Politicians in the Czech parliament have been blocking a modern law in favour of the legalisation of prostitution for years
Simona knows that others are responsible for this issue. In particular, politicians in the Czech parliament have been blocking a modern law in favour of the legalisation of prostitution for years now. The prevailing law dates back to the pre-war period when prostitution hadn’t been a topic yet. However Simona isn’t a woman who leans on others. She wants to do something about it. 'Everywhere people are promoting for all kinds of things, why can’t you draw the peoples’ attention to this problem?' she asks. The concept of threatening infections and STDs isn’t something that was just made up. Young women in the red-light district from Chomutov offer their services for not only very cheap, but they also do not use condoms. 'These diseases aren’t just arbitrarily picked, they have been diagnosed by doctors,' confirms vice-mayor Jan Rehak. He thankfully recognises the idea of those posters and contributed public money for the print. 'I was impressed by Mrs. Kmonickova’s suggestion,' states Rehak. 'The city has been trying to get a grip on the red-light district for years. Since we installed observation cameras and put pictures of the clients in their cars up on the internet, the number of prostitutes decreased immensely. Only four remain from twenty-two known women.'
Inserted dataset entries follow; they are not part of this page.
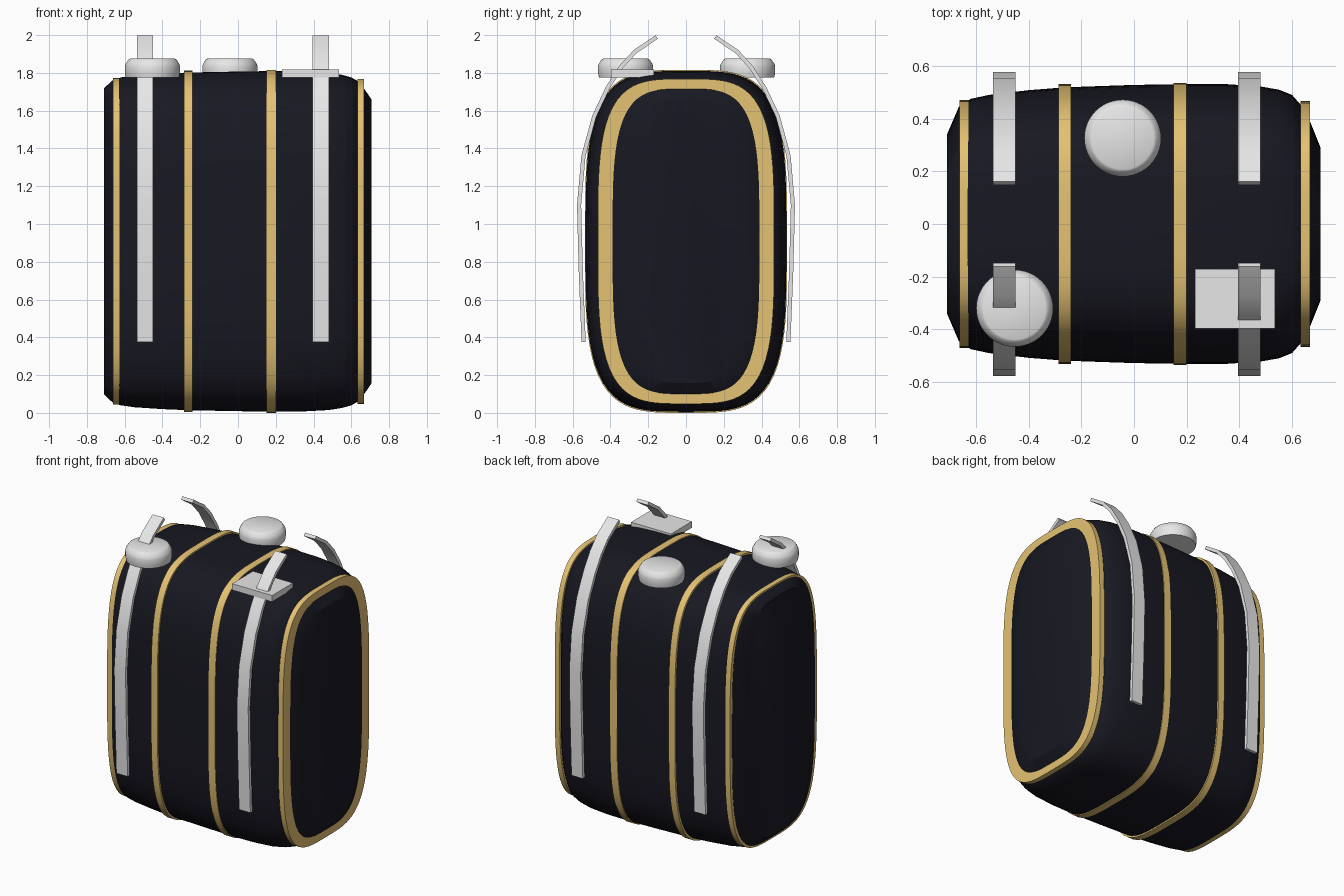
import bpy, bmesh, math
from mathutils import Vector

if "Cube" in bpy.data.objects:
    bpy.data.objects.remove(bpy.data.objects["Cube"])

ZC = 0.908   # height of the barrel axis
SEG = 112


def material(name, rgb):
    m = bpy.data.materials.new(name)
    m.diffuse_color = (*rgb, 1)
    m.use_nodes = True
    m.node_tree.nodes["Principled BSDF"].inputs["Base Color"].default_value = m.diffuse_color
    return m


navy = material("dark navy", (0.009, 0.009, 0.016))
gold = material("gold", (0.78, 0.54, 0.17))
grey = material("light grey", (0.80, 0.80, 0.80))


def finish(bm, name, mat, angle=30):
    bmesh.ops.recalc_face_normals(bm, faces=bm.faces)
    me = bpy.data.meshes.new(name)
    bm.to_mesh(me)
    bm.free()
    ob = bpy.data.objects.new(name, me)
    bpy.context.collection.objects.link(ob)
    me.materials.append(mat)
    bpy.ops.object.select_all(action='DESELECT')
    ob.select_set(True)
    bpy.context.view_layer.objects.active = ob
    bpy.ops.object.shade_smooth_by_angle(angle=math.radians(angle))
    return ob


def oval(x, hy, hz, n=3.7):
    """Rounded, squarish loop in the YZ plane."""
    pts = []
    for i in range(SEG):
        a = 2 * math.pi * i / SEG
        c, s = math.cos(a), math.sin(a)
        r = (abs(c) ** n + abs(s) ** n) ** (-1 / n)
        pts.append(Vector((x, hy * c * r, ZC + hz * s * r)))
    return pts


def loft(loops, name, mat, ring=False, angle=30):
    """Skin a row of loops; ring joins last to first, otherwise cap the ends."""
    bm = bmesh.new()
    rows = [[bm.verts.new(p) for p in loop] for loop in loops]
    n = len(rows[0])
    pairs = list(zip(rows, rows[1:])) + ([(rows[-1], rows[0])] if ring else [])
    for a, b in pairs:
        for i in range(n):
            j = (i + 1) % n
            bm.faces.new((a[i], a[j], b[j], b[i]))
    if not ring:
        bm.faces.new(rows[0])
        bm.faces.new(rows[-1])
    return finish(bm, name, mat, angle)


# Barrel body: x, half width, half height
body = [(-0.71, 0.34, 0.81), (-0.665, 0.445, 0.852), (-0.62, 0.475, 0.868),
        (-0.55, 0.49, 0.878), (-0.40, 0.508, 0.888), (-0.26, 0.519, 0.894),
        (0.0, 0.528, 0.899), (0.20, 0.531, 0.902), (0.35, 0.531, 0.900),
        (0.48, 0.522, 0.893), (0.55, 0.51, 0.882), (0.60, 0.49, 0.868),
        (0.635, 0.45, 0.848), (0.67, 0.385, 0.805), (0.708, 0.29, 0.75)]
loft([oval(*s) for s in body], "tank_body", navy)

# Gold hoops: x start, x end, half width, half height, depth
hoops = [(-0.663, -0.625, 0.470, 0.864, 0.05), (-0.287, -0.24, 0.531, 0.904, 0.03),
         (0.15, 0.20, 0.535, 0.908, 0.03), (0.632, 0.668, 0.467, 0.86, 0.09)]
for k, (x0, x1, hy, hz, d) in enumerate(hoops):
    loft([oval(x0, hy - d, hz - d), oval(x0, hy, hz), oval(x1, hy, hz),
          oval(x1, hy - d, hz - d)], f"hoop_{k + 1}", gold, ring=True)

# Straps following the side and curling inward above the top
path = [Vector(p) for p in [(0.542, 0.375), (0.557, 0.75), (0.566, 1.1), (0.543, 1.36),
                            (0.486, 1.57), (0.415, 1.72), (0.345, 1.83),
                            (0.27, 1.912), (0.155, 1.99)]]


def strap(x, side, name):
    loops = []
    for i, p in enumerate(path):
        t = (path[min(i + 1, len(path) - 1)] - path[max(i - 1, 0)]).normalized()
        nrm = Vector((t.y, -t.x)) * 0.011
        corners = [(x - 0.043, p - nrm), (x + 0.043, p - nrm),
                   (x + 0.043, p + nrm), (x - 0.043, p + nrm)]
        loops.append([Vector((cx, side * q.x, q.y)) for cx, q in corners])
    loft(loops, name, grey)


for x, lr in ((-0.492, "left"), (0.438, "right")):
    for side, fb in ((-1, "front"), (1, "back")):
        strap(x, side, f"{fb}_{lr}_strap")

# Round filler caps
profile = [(0.141, 1.776), (0.146, 1.80), (0.146, 1.834), (0.142, 1.848), (0.127, 1.871), (0.118, 1.876)]
for cx, cy, name in ((-0.453, -0.32, "front_cap"), (-0.043, 0.326, "back_cap")):
    loft([[Vector((cx + r * math.cos(2 * math.pi * i / 48),
                   cy + r * math.sin(2 * math.pi * i / 48), z)) for i in range(48)]
          for r, z in profile], name, grey, angle=35)

# Rectangular plate on the top front right
bm = bmesh.new()
bmesh.ops.create_cube(bm, size=1)
for v in bm.verts:
    v.co = Vector((0.384 + v.co.x * 0.303, -0.283 + v.co.y * 0.226, 1.797 + v.co.z * 0.043))
finish(bm, "top_plate", grey)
Prostitution problem becomes private
Like the posters, the camera functioned as a deterrent for mainly German clients. But for a while now the police also started cracking down on the women too. 'The law enforcement is now encouraged to take every woman who offers intercourse publicly to the station in order to take a statement. If possible they are supposed to take them to the station that is the furthest away, in order to deter them away from 'work',' says Rehak. The changes can’t be missed, even if more than the four women mentioned previously by Rehak are standing outside in cold weather and are walking the streets. From the previously infamous Lipska-Straße', the women are almost all gone. The problem relocated to other streets though, but to a far less extent than two or three years ago.Nor is it an issue that can be solved entirely. The vice-mayor Rehak knows that prostitution is relocated to private areas, which makes it even harder to control them. He also thinks a legal law must be introduced in order to get down to the root of the problem.
The camera functioned as a deterrent for mainly German clients
Dusk has fallen in Chomutov. Adela and Barbora are watching a children’s programme whilst their mother cleans the table. Does she believe that her posters made a difference to the prostitutes? 'I don’t know, but I want them to go away, so that we can live a quiet life,' she answers determinedly. Then she pauses. 'But maybe they did change something. Here we also live true to the motto that what the eye does not see, the heart does not grieve over. Since those posters with dangerous diseases hang right in front of them, they might have realised how they are putting themselves and others in danger.'
An article by n-ost correspondent Steffen Neumann
Images: ©Steffen Neumann/n-ost